Work instructions: Give again exactly the lines that stretch from the one with "loops = [rect(PX0" to the end of the data below, including both of those lines and nothing else.

Data excerpts:
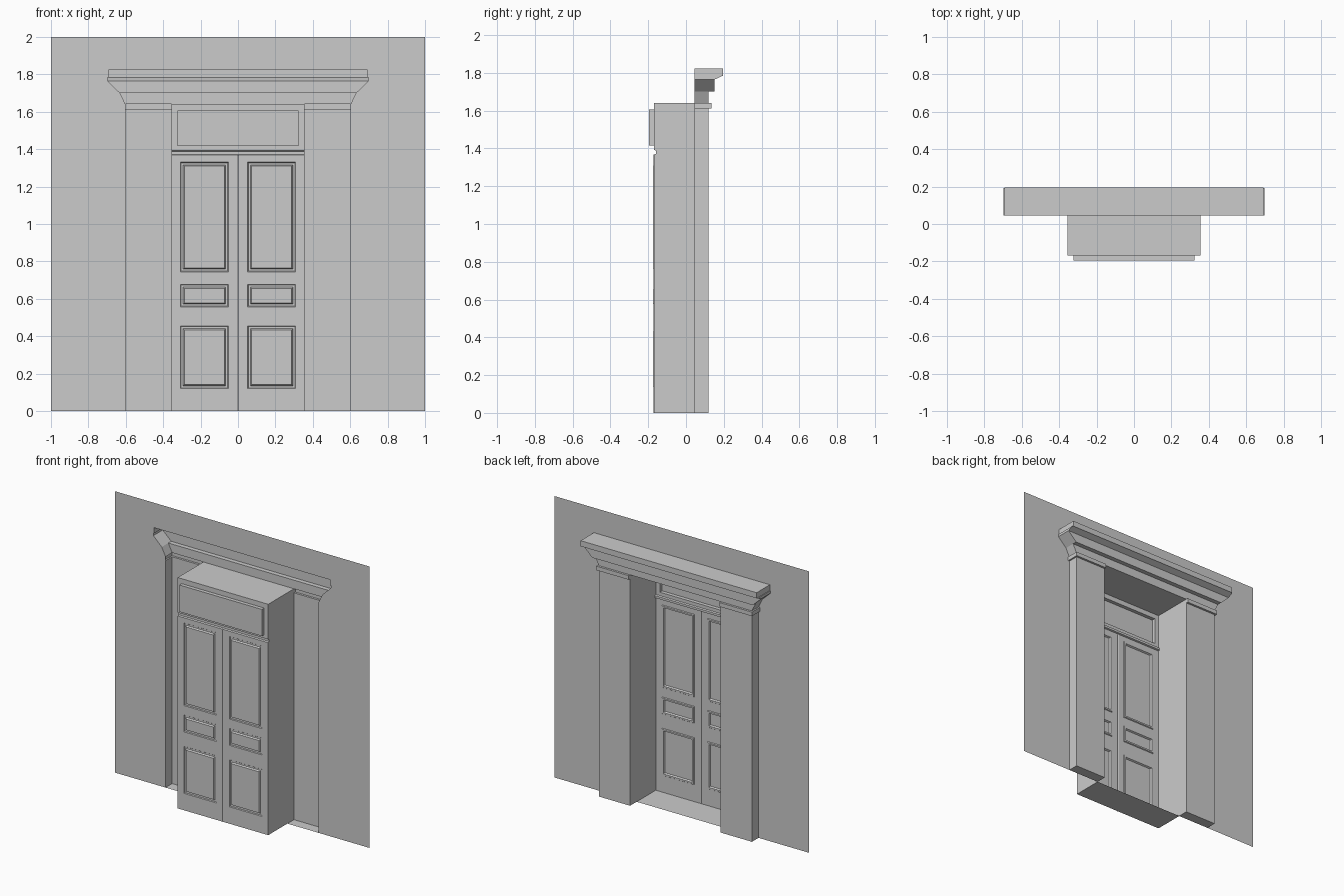
import bpy, bmesh

if "Cube" in bpy.data.objects:
    bpy.data.objects.remove(bpy.data.objects["Cube"])

# Key depths (y) and half widths (x)
WALL, DOOR, PIL, CAP, GLASS = 0.046, -0.169, 0.120, 0.135, -0.195
OPEN, OUT, TOP = 0.356, 0.602, 1.641


def build(name, faces):
    """Right-hand half from face corner lists, welded and mirrored over x."""
    bm = bmesh.new()
    for f in faces:
        bm.faces.new([bm.verts.new(p) for p in f])
    bmesh.ops.remove_doubles(bm, verts=bm.verts, dist=0.0005)
    bmesh.ops.recalc_face_normals(bm, faces=bm.faces)
    # visible side of the relief is +y
    if sum(f.normal.y * f.calc_area() for f in bm.faces) < 0:
        bmesh.ops.reverse_faces(bm, faces=bm.faces)
    me = bpy.data.meshes.new(name)
    bm.to_mesh(me)
    bm.free()
    ob = bpy.data.objects.new(name, me)
    bpy.context.collection.objects.link(ob)
    mod = ob.modifiers.new("mirror", 'MIRROR')
    mod.merge_threshold = 0.0005
    return ob


def rect(x0, x1, z0, z1, y):
    return [(x0, y, z0), (x1, y, z0), (x1, y, z1), (x0, y, z1)]


def flat(x0, x1, y0, y1, z):
    return [(x0, y0, z), (x1, y0, z), (x1, y1, z), (x0, y1, z)]


def side(x, y0, y1, z0, z1):
    return [(x, y0, z0), (x, y1, z0), (x, y1, z1), (x, y0, z1)]


def bridge(a, b, closed=True):
    n = len(a)
    return [[a[i], a[(i + 1) % n], b[(i + 1) % n], b[i]]
            for i in range(n if closed else n - 1)]


# Cornice rings: height, half width, front depth
cornice = [(TOP, OUT, PIL), (1.702, 0.632, PIL), (1.702, 0.632, 0.152),
           (1.765, 0.698, 0.152), (1.783, 0.698, 0.190),
           (1.783, 0.692, 0.195), (1.823, 0.692, 0.195)]
rings = [[(0, y, z), (x, y, z), (x, WALL, z)] for z, x, y in cornice]
faces = []
for a, b in zip(rings, rings[1:]):
    faces += bridge(a, b, closed=False)
faces.append(flat(0, 0.692, WALL, 0.195, 1.823))
faces.append(flat(0, OPEN, WALL, PIL, TOP))
build("cornice", faces)

# Wall sheet, cut out around pilasters and cornice
outline = [(1, 0), (1, 2), (0, 2), (0, 1.823), (0.692, 1.823), (0.692, 1.783),
           (0.698, 1.783), (0.698, 1.765), (0.632, 1.702), (OUT, TOP), (OUT, 0)]
build("wall", [[(x, WALL, z) for x, z in outline]])

# Hollow pilasters with capital band
ZC = 1.612
low = [(OPEN, PIL, ZC), (OUT, PIL, ZC), (OUT, WALL, ZC)]
wide = [(OPEN, CAP, ZC), (0.613, CAP, ZC), (0.613, WALL, ZC)]
wide_top = [(x, y, TOP) for x, y, z in wide]
low_top = [(x, y, TOP) for x, y, z in low]
base = [(x, y, 0) for x, y, z in low]
faces = [flat(OPEN, OUT, WALL, PIL, 0), side(OPEN, WALL, PIL, 0, ZC),
         side(OPEN, WALL, PIL, ZC, TOP), side(OPEN, PIL, CAP, ZC, TOP)]
for a, b in ((base, low), (low, wide), (wide, wide_top), (wide_top, low_top)):
    faces += bridge(a, b, closed=False)
build("pilaster", faces)

# Rail moulding between doors and transom
rail = [(DOOR, 1.368), (-0.158, 1.372), (-0.158, 1.388), (DOOR, 1.392)]
build("transom_rail", bridge([(0, y, z) for y, z in rail],
                             [(OPEN, y, z) for y, z in rail], closed=False))

# Doorway reveal: floor, ceiling and notched jamb
jamb = [(DOOR, 0), *rail, (DOOR, TOP), (WALL, TOP), (WALL, 0)]
build("doorway_reveal", [flat(0, OPEN, DOOR, WALL, 0), flat(0, OPEN, DOOR, WALL, TOP),
                         [(OPEN, y, z) for y, z in jamb]])

# Transom surround and deep transom panel
TX, TZ0, TZ1 = 0.324, 1.416, 1.606
build("transom", [
    rect(0, OPEN, 1.392, TZ0, DOOR), rect(0, OPEN, TZ1, TOP, DOOR),
    rect(TX, OPEN, TZ0, TZ1, DOOR), rect(0, TX, TZ0, TZ1, GLASS),
    side(TX, GLASS, DOOR, TZ0, TZ1),
    flat(0, TX, GLASS, DOOR, TZ0), flat(0, TX, GLASS, DOOR, TZ1)])

# Door leaves: stiles, rails, meeting groove and moulded panels
PX0, PX1, DT = 0.051, 0.308, 1.368
panels = [(0.120, 0.455), (0.557, 0.677), (0.744, 1.331)]
faces = [rect(0.006, PX0, 0, DT, DOOR), rect(PX1, OPEN, 0, DT, DOOR),
         [(0, DOOR - 0.004, 0), (0.006, DOOR, 0), (0.006, DOOR, DT), (0, DOOR - 0.004, DT)]]
edges = [0] + [z for p in panels for z in p] + [DT]
for z0, z1 in zip(edges[::2], edges[1::2]):
    faces.append(rect(PX0, PX1, z0, z1, DOOR))
steps = [(0, 0), (0.004, 0.006), (0.015, 0.006), (0.021, -0.005), (0.027, -0.005)]
for z0, z1 in panels:
    loops = [rect(PX0 + i, PX1 - i, z0 + i, z1 - i, DOOR + d) for i, d in steps]
    for a, b in zip(loops, loops[1:]):
        faces += bridge(a, b)
    faces.append(loops[-1])
build("door_leaves", faces)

Solution to this exercise:
    loops = [rect(PX0 + i, PX1 - i, z0 + i, z1 - i, DOOR + d) for i, d in steps]
    for a, b in zip(loops, loops[1:]):
        faces += bridge(a, b)
    faces.append(loops[-1])
build("door_leaves", faces)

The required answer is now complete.